The fact of the matter is, neglecting cyber security in vehicles is no longer an option. With every sensor in a car a potential attack surface, and the number of sensors on the average vehicle only expected to increase, more care needs to be put into ensuring their integrity. A single-faceted defense falls short too, with the unfortunate reality of cyber security being that there is no panacea, no one-trick-beats all solution to stopping cyber-attacks. Without a multifaceted, multi-layer cyber security approach the cars of tomorrow are doomed to devolve into unmistakable targets for malicious hackers, putting the lives, information, and privacy of riders at stake.
To the average company’s Chief Information Security Officer (CISO) , the importance of strong cyber security is a given. Due to its physically invisible nature however, it is often difficult for those not directly involved with the development and/or maintenance of a cyber defense system to properly comprehend its significance.

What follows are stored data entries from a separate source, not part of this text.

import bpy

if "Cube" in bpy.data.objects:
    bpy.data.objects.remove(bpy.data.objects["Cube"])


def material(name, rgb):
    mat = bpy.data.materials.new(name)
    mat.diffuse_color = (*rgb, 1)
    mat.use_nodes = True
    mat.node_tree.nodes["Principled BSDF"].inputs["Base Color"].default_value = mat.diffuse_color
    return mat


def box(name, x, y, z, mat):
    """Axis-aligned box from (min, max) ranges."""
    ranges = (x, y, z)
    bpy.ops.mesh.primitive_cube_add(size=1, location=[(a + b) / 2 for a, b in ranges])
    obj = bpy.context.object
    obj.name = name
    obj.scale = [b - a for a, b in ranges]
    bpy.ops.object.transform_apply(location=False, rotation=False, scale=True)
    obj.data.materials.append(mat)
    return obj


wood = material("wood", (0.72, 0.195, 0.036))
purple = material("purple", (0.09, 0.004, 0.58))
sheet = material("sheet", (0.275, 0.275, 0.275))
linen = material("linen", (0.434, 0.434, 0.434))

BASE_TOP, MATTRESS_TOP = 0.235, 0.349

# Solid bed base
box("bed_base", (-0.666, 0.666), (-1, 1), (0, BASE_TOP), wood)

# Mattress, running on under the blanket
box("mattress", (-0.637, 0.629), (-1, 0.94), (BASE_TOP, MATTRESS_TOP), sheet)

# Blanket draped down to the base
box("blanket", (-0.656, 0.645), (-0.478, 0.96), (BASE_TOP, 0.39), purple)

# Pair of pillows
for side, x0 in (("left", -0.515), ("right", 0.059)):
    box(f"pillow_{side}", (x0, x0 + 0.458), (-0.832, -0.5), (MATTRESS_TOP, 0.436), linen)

In addition to its invisible nature, the way cyber-attacks are conducted adds confusion for those not knowledgeable in the subject. As Alex Blau of the Harvard Business Review puts it: “The problem with these mental models is that they treat cybersecurity as a finite problem that can be solved, rather than as the ongoing process that it is. No matter how fortified a firm may be, hackers, much like water, will find the cracks in the wall. That’s why cybersecurity efforts have to focus on risk management, not risk mitigation.”
The fundamental difference being highlighted here, is that cyber defense is a process that must be constantly monitored, constantly kept up to date with updates to ward of the latest threats, as they appear. It is not enough to simply enact countermeasures and leave them in a static state – assuming they will always suffice to keep your data safe.
This important distinction is one of the driving motivations behind the design and architecture of SecureOTA, the over the air updates piece of our SecureIoT suite. In an environment where new, undocumented cyber-attacks can occur at any time, the need for a fast-responding, always up-to-date security system cannot be neglected.
This critical functionality has been shown to have lasting benefits in the cyber security realm, as was seen at the time of a Tesla model S exploit back in 2015. According to Wired, while Fiat Chrysler was forced to recall 1.4 million cars due to a cyber exploit in the same year, Tesla was able to remedy a similar issue with little more than a software update.
A cyber security system is to a castle as updates to the system are provisions. While rather pessimistic, the reality of cyber defense is that every castle is under siege, and without the constant support updates provide, collapse is inevitable.